In the Preservation Department at CLP, we see books that enter the lab in varying states of disrepair. While some of our preservation “patients” are simply in need of a little TLC, others require much more attention. “Up-Town, Greater Pittsburg’s classic section : East End, the world’s most beautiful suburb” was a book that needed more than a little TLC.
Before going on, let’s give our book the nickname of “East End” for the sake of brevity. “East End” was published in 1907. At 115 years old, the paper was likely made from wood pulp fibers. Over the years, the pages became acidic, breaking down the paper pages causing them to become brittle and weak and eventually breaking off at the hinge. This is likely due to the weakened state of the paper and also a result of over a century of use. And since this is a really cool book, it probably has been used quite a bit.
Here are some images of a book with the very same issue:
What happens next when a book is in this condition?
That’s where the Carnegie Library Preservation Department comes in and works its preservation magic. We want our patrons and fellow staff to have access to the materials in the collection.
So, how can we improve access to this item – that is currently, a pile of loose brittle pages?
Well, we can turn it back into a book!

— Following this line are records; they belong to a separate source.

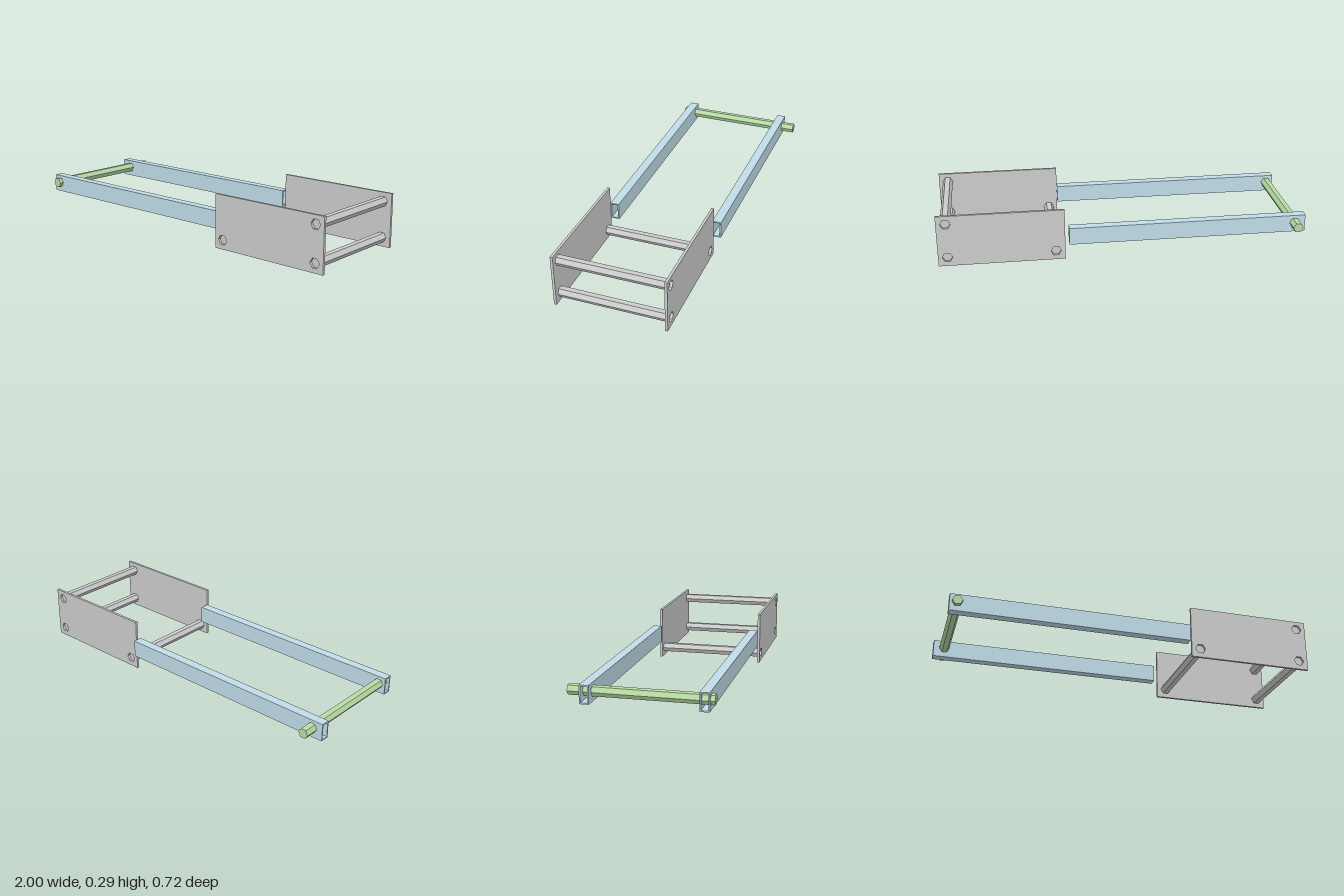
import * as THREE from 'three';

const HEX = 0.028; // corner radius of every hexagonal rod

export function createModel() {
  const model = new THREE.Group();
  model.name = 'frame';

  const mat = (color) => new THREE.MeshStandardMaterial({ color, flatShading: true });
  const grey = mat(0xcccccc), blue = mat(0xc0dce8), green = mat(0xb8dba5);

  const add = (name, geometry, material, x, y, z) => {
    const mesh = new THREE.Mesh(geometry, material);
    mesh.name = name;
    mesh.position.set(x, y, z);
    model.add(mesh);
    return mesh;
  };

  const rect = (Type, x0, y0, x1, y1) => {
    const s = new Type();
    s.moveTo(x0, y0);
    s.lineTo(x1, y0);
    s.lineTo(x1, y1);
    s.lineTo(x0, y1);
    s.closePath();
    return s;
  };

  // Hexagonal bar along z, corners pointing sideways, turned by tilt
  const hexBar = (length, tilt = 0) =>
    new THREE.CylinderGeometry(HEX, HEX, length, 6).rotateX(Math.PI / 2).rotateZ(Math.PI / 2 + tilt);

  // Side plates with hexagonal holes where the spacer rods meet them
  const rodSpots = [[0.95, 0.243], [0.95, 0.05], [0.37, 0.05]];
  const plateShape = rect(THREE.Shape, 0.32, 0, 1, 0.29);
  for (const [x, y] of rodSpots) {
    const corners = [];
    for (let i = 0; i < 6; i++) {
      const a = (-i * Math.PI) / 3;
      corners.push(new THREE.Vector2(x + HEX * Math.cos(a), y + HEX * Math.sin(a)));
    }
    plateShape.holes.push(new THREE.Path(corners));
  }
  const plate = new THREE.ExtrudeGeometry(plateShape, { depth: 0.014, bevelEnabled: false });
  add('frontPlate', plate, grey, 0, 0, 0.339);
  add('backPlate', plate, grey, 0, 0, -0.255);

  // Spacer rods between the inner faces of the plates
  const spacer = hexBar(0.58);
  rodSpots.forEach(([x, y], i) => add(`spacerRod${i + 1}`, spacer, grey, x, y, 0.049));

  // Hollow rectangular arms along x, the back one set slightly further out
  const w = 0.0245, h = 0.0475, wall = 0.007;
  const section = rect(THREE.Shape, -w, -h, w, h);
  section.holes.push(rect(THREE.Path, -w + wall, -h + wall, w - wall, h - wall));
  const arm = new THREE.ExtrudeGeometry(section, { depth: 1.3, bevelEnabled: false }).rotateY(Math.PI / 2);
  add('frontArm', arm, blue, -0.98, 0.1465, 0.3155);
  add('backArm', arm, blue, -1, 0.1465, -0.2645);

  // Cross rod passing through the free ends of both arms
  add('crossRod', hexBar(0.724, THREE.MathUtils.degToRad(5)), green, -0.94, 0.1525, 0);

  return model;
}
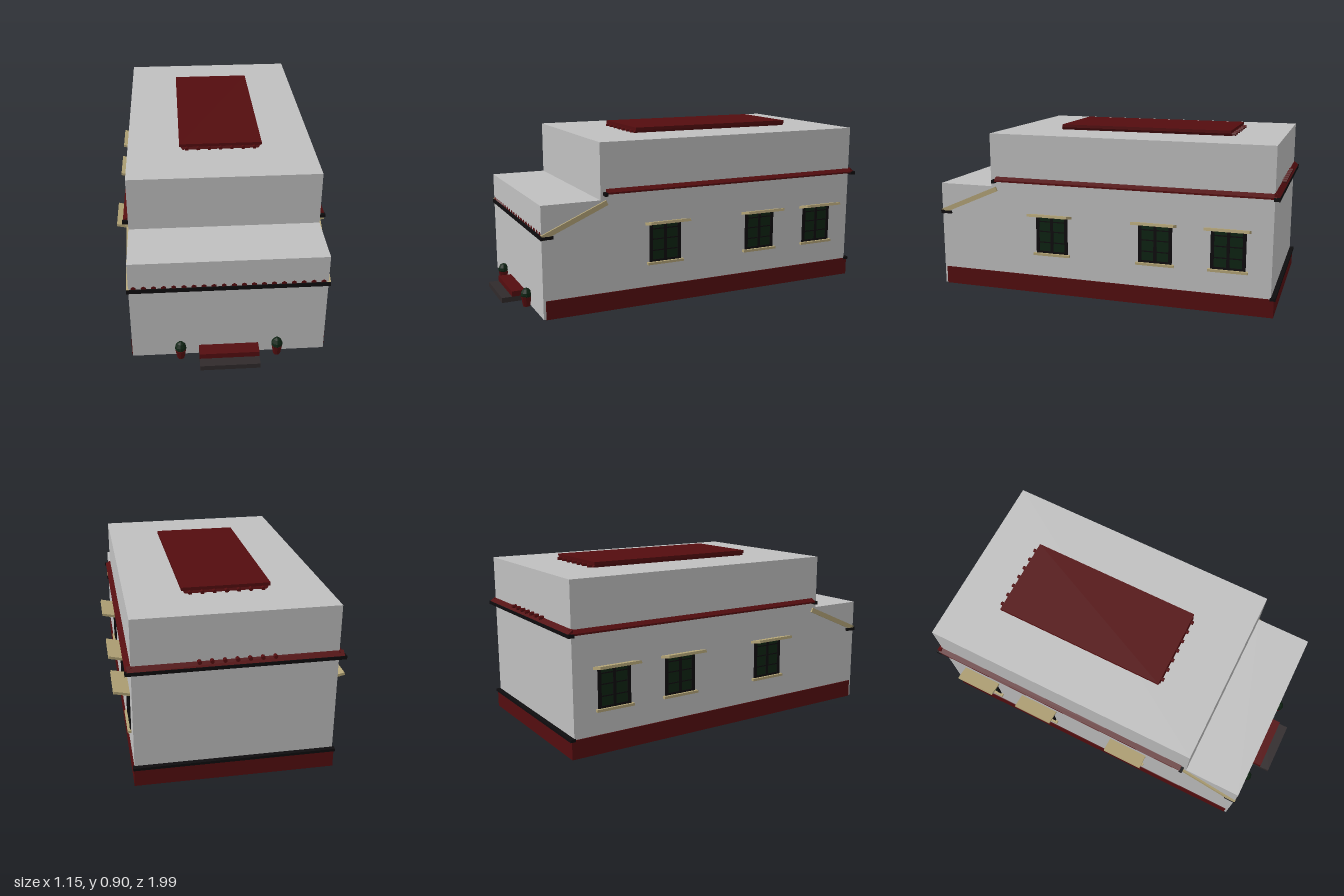
import * as THREE from 'three';

const mat = (name, color) => {
  const m = new THREE.MeshStandardMaterial({ color });
  m.name = name;
  return m;
};

export function createModel() {
  const wall = mat('wallGrey', 0xc0c0c0);
  const red = mat('darkRed', 0x540d0f);
  const black = mat('nearBlack', 0x0e0c0e);
  const beige = mat('beige', 0xb3a477);
  const glass = mat('greenGlass', 0x0d2412);
  const leaf = mat('leafGreen', 0x0f2414);
  const stone = mat('darkStone', 0x302a2b);
  const root = new THREE.Group();
  root.name = 'house';

  const add = (parent, name, geo, material, x = 0, y = 0, z = 0) => {
    const m = new THREE.Mesh(geo, material);
    m.name = name;
    m.position.set(x, y, z);
    parent.add(m);
    return m;
  };
  // box given by its lower and upper limits on each axis
  const box = (parent, name, material, x0, x1, y0, y1, z0, z1) =>
    add(parent, name, new THREE.BoxGeometry(x1 - x0, y1 - y0, z1 - z0), material,
      (x0 + x1) / 2, (y0 + y1) / 2, (z0 + z1) / 2);
  // profile in x/y, extruded along z
  const prism = (points, depth) => new THREE.ExtrudeGeometry(
    new THREE.Shape(points.map(([x, y]) => new THREE.Vector2(x, y))),
    { depth, bevelEnabled: false });

  // walls: tall hall and lower porch block
  box(root, 'hall', wall, -0.495, 0.495, 0.002, 0.87, -0.965, 0.565);
  box(root, 'porch', wall, -0.495, 0.495, 0.002, 0.58, 0.565, 0.873);

  // plinth with a dark ledge at the back
  box(root, 'plinth', red, -0.499, 0.499, 0, 0.097, -0.98, 0.86);
  box(root, 'plinthLedge', black, -0.503, 0.503, 0.09, 0.104, -0.988, -0.96);

  // raised roof panel on a flared curb, with round tile ends
  const curb = new THREE.BoxGeometry(0.43, 0.017, 0.94);
  const cp = curb.attributes.position;
  for (let i = 0; i < cp.count; i++) {
    if (cp.getY(i) < 0) cp.setXYZ(i, cp.getX(i) * 0.94, cp.getY(i), cp.getZ(i) * 1.015);
  }
  curb.computeVertexNormals();
  add(root, 'roofCurb', curb, red, 0, 0.8775, -0.22);
  box(root, 'roofPanel', red, -0.22, 0.22, 0.884, 0.9, -0.695, 0.252);
  const tile = new THREE.CylinderGeometry(0.01, 0.01, 0.03, 6).rotateX(Math.PI / 2);
  for (let i = 0; i < 7; i++) {
    const x = -0.18 + i * 0.06;
    add(root, 'roofTileEnd', tile, red, x, 0.877, 0.252);
    add(root, 'roofTileEnd', tile, red, x, 0.877, -0.70);
    add(root, 'backTile', tile, red, x, 0.641, -0.973);
  }

  // back eave: gutter and sloping red cover
  box(root, 'backGutter', black, -0.525, 0.525, 0.602, 0.62, -0.992, -0.962);
  const cover = prism([[0, 0], [0.028, 0], [0, 0.022]], 1.03);
  const backCover = add(root, 'backEave', cover, red, -0.515, 0.619, -0.963);
  backCover.rotation.y = Math.PI / 2;

  // front eave with a row of tile ends
  box(root, 'frontGutter', black, -0.505, 0.505, 0.408, 0.43, 0.86, 0.879);
  for (let i = 0; i < 20; i++) {
    const x = -0.47 + i * 0.0495;
    add(root, 'frontTileEnd', new THREE.CylinderGeometry(0.014, 0.014, 0.012, 6)
      .rotateX(Math.PI / 2), i % 1 ? black : red, x, 0.432, 0.869);
  }

  // one side: cornice, porch gable board and windows
  const makeSide = (s) => {
    const side = new THREE.Group();
    side.name = s > 0 ? 'leftSide' : 'rightSide';
    const sx = (a, b) => (s > 0 ? [a, b] : [-b, -a]);
    const sbox = (parent, name, m, x0, x1, ...rest) => box(parent, name, m, ...sx(x0, x1), ...rest);

    const profile = [[0.49, 0.611], [0.522, 0.611], [0.522, 0.62], [0.49, 0.638]];
    const pts = s > 0 ? profile : profile.map(([x, y]) => [-x, y]).reverse();
    add(side, 'cornice', prism(pts, 1.51), red, 0, 0, -0.975);
    sbox(side, 'corniceEnd', black, 0.49, 0.526, 0.602, 0.62, 0.533, 0.55);

    const board = add(side, 'gableBoard', new THREE.BoxGeometry(0.016, 0.026, 0.37), beige,
      s * 0.497, 0.494, 0.702);
    board.rotation.x = Math.atan2(0.145, 0.335);
    sbox(side, 'boardFoot', black, 0.49, 0.506, 0.41, 0.426, 0.815, 0.875);

    for (const z of [0.21, -0.365, -0.745]) {
      const win = new THREE.Group();
      win.name = 'window';
      // pane, then frame and glazing bars
      sbox(win, 'pane', glass, 0.492, 0.4975, 0.23, 0.43, z - 0.085, z + 0.085);
      for (const dz of [-0.081, 0, 0.081]) {
        const h = dz ? 0.009 : 0.008;
        sbox(win, 'frameBar', black, 0.492, 0.501, 0.23, 0.43, z + dz - h, z + dz + h);
      }
      for (const y of [0.235, 0.290, 0.350, 0.405]) {
        const h = y < 0.24 ? 0.006 : 0.003;
        sbox(win, 'glazingBar', black, 0.492, 0.5, y - h, y + h, z - 0.085, z + 0.085);
      }
      sbox(win, 'sill', beige, 0.49, 0.513, 0.217, 0.23, z - 0.103, z + 0.103);
      const awning = add(win, 'awning', new THREE.BoxGeometry(0.085, 0.014, 0.225), beige,
        s * 0.532, 0.443, z);
      awning.rotation.z = s * 0.22;
      side.add(win);
    }
    root.add(side);
  };
  makeSide(1);
  makeSide(-1);

  // front steps
  box(root, 'lowerStep', stone, -0.153, 0.153, 0, 0.027, 0.86, 1.0);
  box(root, 'upperStep', red, -0.153, 0.153, 0.027, 0.056, 0.86, 0.945);

  // potted bushes
  const potGeo = new THREE.CylinderGeometry(0.028, 0.019, 0.052, 10).toNonIndexed();
  potGeo.computeVertexNormals();
  const bushGeo = new THREE.LatheGeometry(
    [[0, 0], [0.024, 0], [0.03, 0.009], [0.028, 0.024], [0.017, 0.041], [0, 0.05]]
      .map(([x, y]) => new THREE.Vector2(x, y)), 9).toNonIndexed();
  bushGeo.computeVertexNormals();
  for (const x of [-0.248, 0.248]) {
    const plant = new THREE.Group();
    plant.name = 'pottedBush';
    add(plant, 'pot', potGeo, red, 0, 0.026, 0);
    add(plant, 'bush', bushGeo, leaf, 0, 0.05, 0);
    plant.position.set(x, 0, 0.893);
    root.add(plant);
  }
  return root;
}
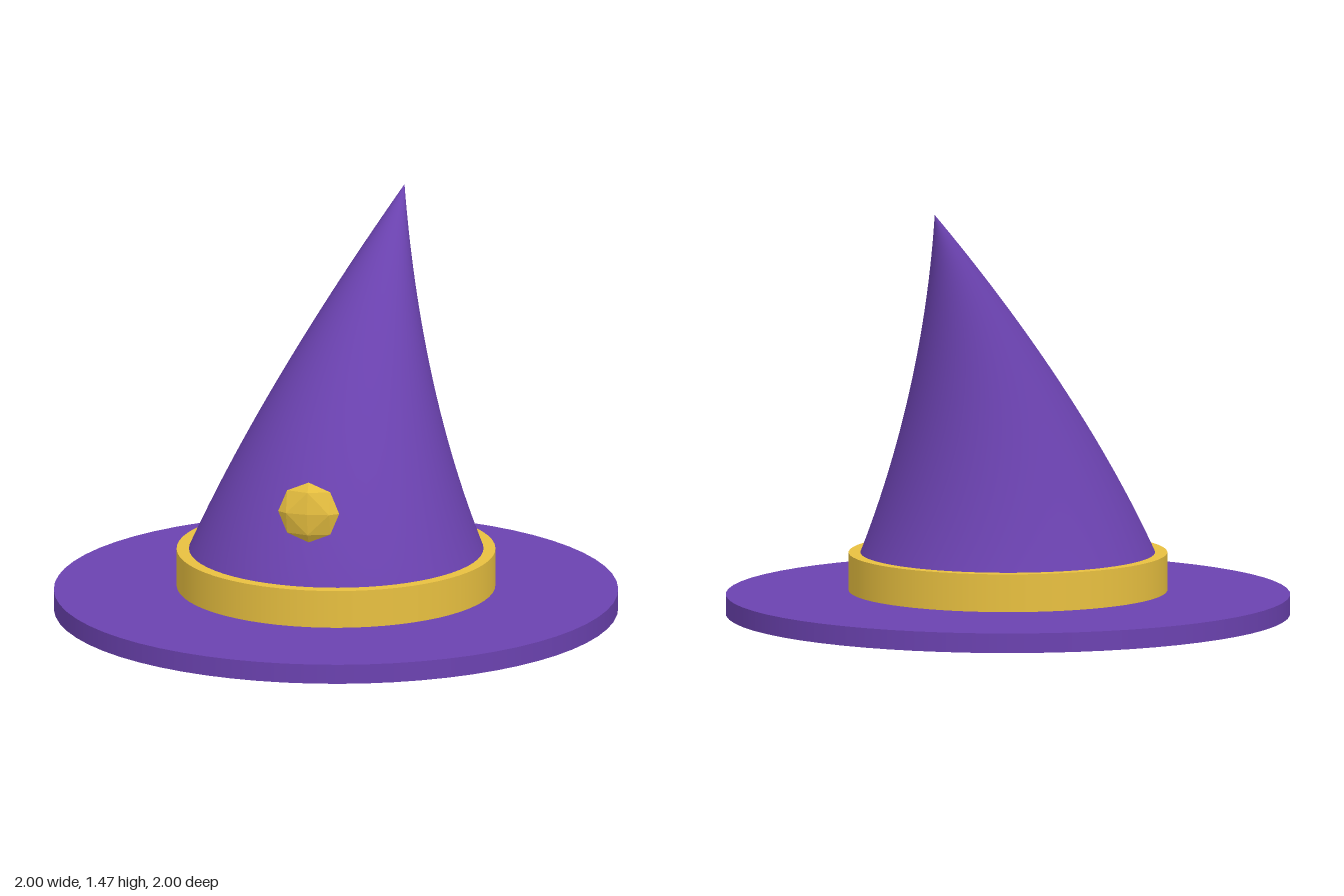
import * as THREE from 'three';

const purple = new THREE.MeshStandardMaterial({ color: 0x6b42b0 });
const gold = new THREE.MeshStandardMaterial({ color: 0xe8c040 });
const goldFaceted = new THREE.MeshStandardMaterial({ color: 0xe8c040, flatShading: true });

function part(name, geometry, material, y, z = 0) {
  const mesh = new THREE.Mesh(geometry, material);
  mesh.name = name;
  mesh.position.set(0, y, z);
  return mesh;
}

// Cone whose centre line leans progressively towards the tip
function bentCone(radius, height, tipX, tipZ) {
  const geometry = new THREE.ConeGeometry(radius, height, 64, 32);
  geometry.translate(0, height / 2, 0);
  const p = geometry.attributes.position;
  for (let i = 0; i < p.count; i++) {
    const bend = Math.pow(Math.max(0, p.getY(i) / height), 1.8);
    p.setX(i, p.getX(i) + tipX * bend);
    p.setZ(i, p.getZ(i) + tipZ * bend);
  }
  geometry.computeVertexNormals();
  // Average the normals across the side seam
  const n = geometry.attributes.normal;
  for (let row = 0; row <= 32; row++) {
    const a = row * 65, b = a + 64;
    const v = new THREE.Vector3().fromBufferAttribute(n, a)
      .add(new THREE.Vector3().fromBufferAttribute(n, b)).normalize();
    n.setXYZ(a, v.x, v.y, v.z);
    n.setXYZ(b, v.x, v.y, v.z);
  }
  return geometry;
}

export function createModel() {
  const hat = new THREE.Group();
  hat.name = 'pointedHat';

  // Flat round brim
  hat.add(part('brim', new THREE.CylinderGeometry(1, 1, 0.07, 64), purple, 0.035));

  // Low core joining brim and band
  hat.add(part('core', new THREE.CylinderGeometry(0.33, 0.33, 0.05, 48), purple, 0.085));

  // Band around the foot of the crown
  hat.add(part('band', new THREE.CylinderGeometry(0.565, 0.565, 0.135, 64), gold, 0.1525));

  // Leaning crown
  hat.add(part('crown', bentCone(0.545, 1.305, 0.18, -0.36), purple, 0.165));

  // Faceted, flattened ornament in front of the crown
  const ornament = part('ornament', new THREE.OctahedronGeometry(0.11, 1), goldFaceted, 0.497, 0.53);
  ornament.scale.z = 0.3;
  hat.add(ornament);

  return hat;
}
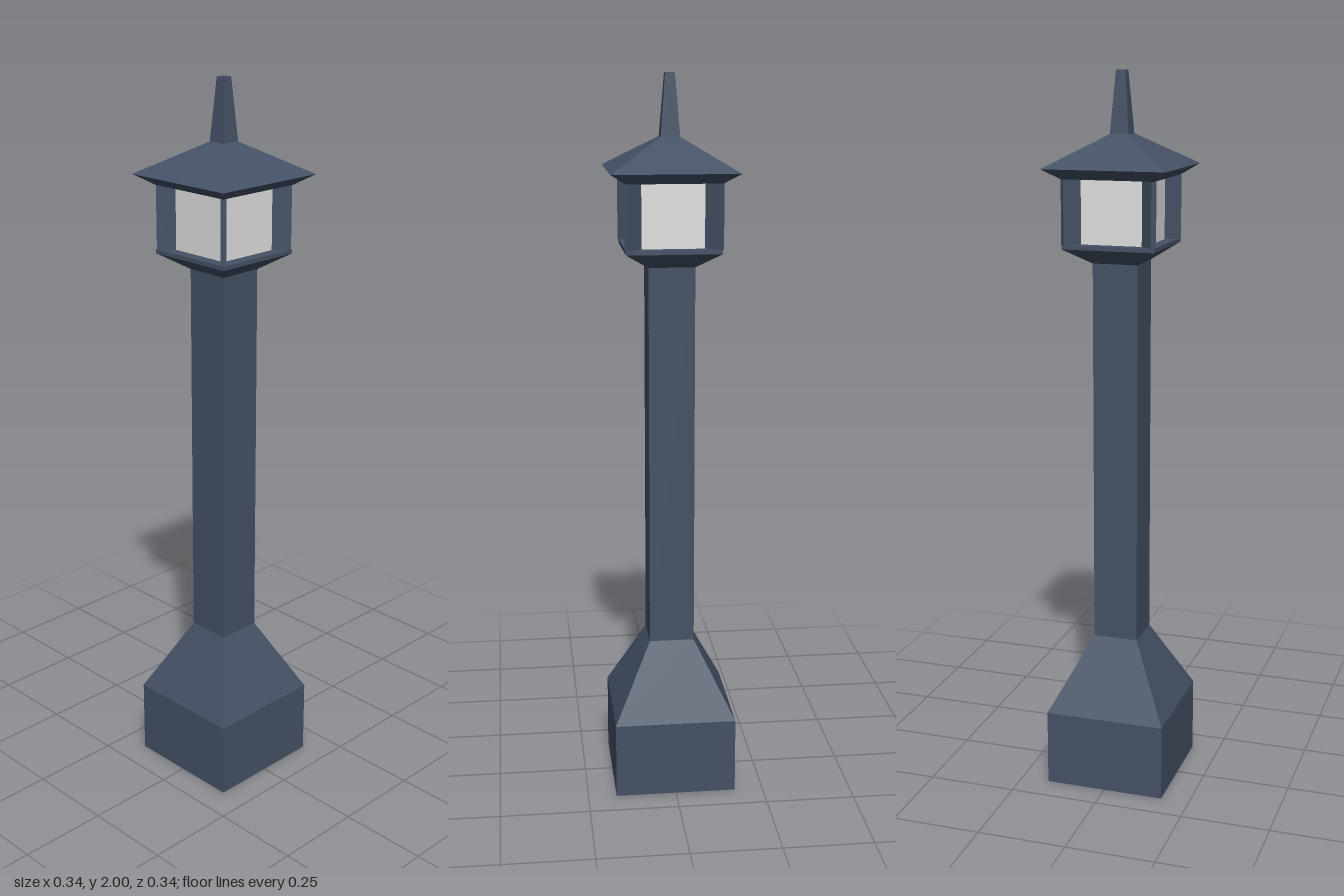
import * as THREE from 'three';

const metal = new THREE.MeshStandardMaterial({ color: 0x455165, flatShading: true });
metal.name = 'slate blue metal';
const glass = new THREE.MeshStandardMaterial({ color: 0xe0e0e0, flatShading: true });
glass.name = 'pale glass';

// Square frustum: half widths at the bottom and top, and the heights it spans
function squareSection(name, bottom, top, y0, y1, material = metal) {
  const geometry = new THREE.CylinderGeometry(top * Math.SQRT2, bottom * Math.SQRT2, y1 - y0, 4);
  geometry.rotateY(Math.PI / 4);
  const mesh = new THREE.Mesh(geometry, material);
  mesh.name = name;
  mesh.position.y = (y0 + y1) / 2;
  return mesh;
}

export function createModel() {
  const model = new THREE.Group();
  model.name = 'lampPost';

  // Pedestal and shaft
  model.add(
    squareSection('base', 0.17, 0.17, 0, 0.215),
    squareSection('baseTaper', 0.17, 0.063, 0.215, 0.425),
    squareSection('shaft', 0.063, 0.063, 0.425, 1.495),
  );

  // Lantern
  const lantern = new THREE.Group();
  lantern.name = 'lantern';
  lantern.add(
    squareSection('collar', 0.063, 0.128, 1.495, 1.538),
    squareSection('lanternFloor', 0.128, 0.128, 1.538, 1.549),
    squareSection('lanternGlass', 0.095, 0.095, 1.549, 1.722, glass),
  );

  // Thin diagonal fins at the four corners of the glass
  const inner = 0.088 * Math.SQRT2;
  const outer = 0.126 * Math.SQRT2;
  for (let i = 0; i < 4; i++) {
    const angle = Math.PI / 4 + i * Math.PI / 2;
    const fin = new THREE.Mesh(new THREE.BoxGeometry(outer - inner, 0.173, 0.015), metal);
    const radius = (inner + outer) / 2;
    fin.name = 'cornerFin';
    fin.position.set(Math.cos(angle) * radius, 1.6355, Math.sin(angle) * radius);
    fin.rotation.y = -angle;
    lantern.add(fin);
  }
  model.add(lantern);

  // Roof with a bevelled underside, and finial
  model.add(
    squareSection('eaveUnderside', 0.128, 0.17, 1.722, 1.75),
    squareSection('roof', 0.17, 0.026, 1.75, 1.835),
    squareSection('finial', 0.026, 0.013, 1.835, 2),
  );
  return model;
}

This is something we can do. Preservation Department staff have gone to school specifically to learn how to repair and preserve fragile books. What we don’t do is restoration. That is a different process involving materials that are most likely not archival and the repairs are not reversible. Unlike the restoration process, preserving an item like a book is about providing access to it while using materials that are acid-free, neutral and reversible (archival). That way, if anyone comes along in the future and wants to undo the repairs, they can!
Now, let’s get back to what happened to “East End” once it started to get treated in our lab.
Here’s a breakdown:
Step one: First, the loose pages from the remains of the textblock are carefully separated.
Step two: A quick note about how the textblock of this book was put together. The individual pages were attached as signatures. A signature is a sheet of paper where multiple pages are printed on each side of the sheet. The sheet of printed pages is then folded down to become one of the multi-page sections of a bound book. Pretty cool, right?
For example, one signature has 4 pages on it…
Then, in order to reconstruct the signatures of a book like “East End,” we need to mend the paper signatures back together. To do that, we use very thin paper tissue called long-fiber tissue or sometimes called Japanese tissue. We use wheat starch paste as the glue to adhere the tissue. The long-fiber tissue is then carefully torn into a strip, paste is applied to it, and it is laid down in the middle of the torn signature, adhered the two sides together into one whole piece. This technique is called “guarding.”
Step three: After all the signatures have been mended, they are attached back together into a textblock. There are two main methods to achieve this, by gluing it or by sewing it together. Since this book was originally sewn, we are going to sew it again. We will also sew fresh, new endpapers at the front and back of the book.
Step four: Now that we have a textblock again, we have to give it a hard, protective cover in order to protect the paper. This protective cover is called the “case”, which is commonly called the cover of a book. And attaching the textblock to the case is called “casing-in.” For this book, we constructed a fresh new case with brown bookcloth and acid free book board. The textblock gets a piece of mesh attached to it, called “crush” or “super.” It kind of looks like a little cape when attached to the spine of the textblock and it helps with attaching the textblock to the case of the book. Next, we adhere the case to the textblock and then place the book in the book press. The press is used to put weight on the book, so that the pages dry flat. This usually takes about 24 – 48 hours.
Step five: Remove the book from the press. And now that the text block is attached to the case, it’s time to adhere any original cover artwork back on the cover. In this particular instance, “East End’ originally had a decorative cover with gold lettering and a color image of East Liberty. The Carnegie Library’s image had been torn, creased and half of it was missing.
Luckily, we have a few wonderful collecting institutions in this region. So, we called up the Heinz History Center (HHC) to see if, perhaps, they had a copy of this book and if their image was in better shape than our image. And in fact, they did have a copy of “East End” with an intact image for us to use! We got a digital image of it and printed the image on archival paper and then adhered it to the front of the book. Lastly, labels with catalog information were added to the spine of the book so that we can keep track of where the item is and it is placed on the shelf.
Today, anyone can access this book that documents local history about the East End of Pittsburgh around the turn of the 20th century. There is currently an eBook and reference copy available through our library’s catalog.
German Case (Bradel) Binding, by Peter D. Verheyen. Originally published 2002, re-written with new illustrations 2006. Published in Skin Deep, Volume 22 – Fall 2006.
Bookbinding and the Conservation of Books, A Dictionary of Descriptive Terminology:
Etherington & Roberts. Dictionary–Table of Contents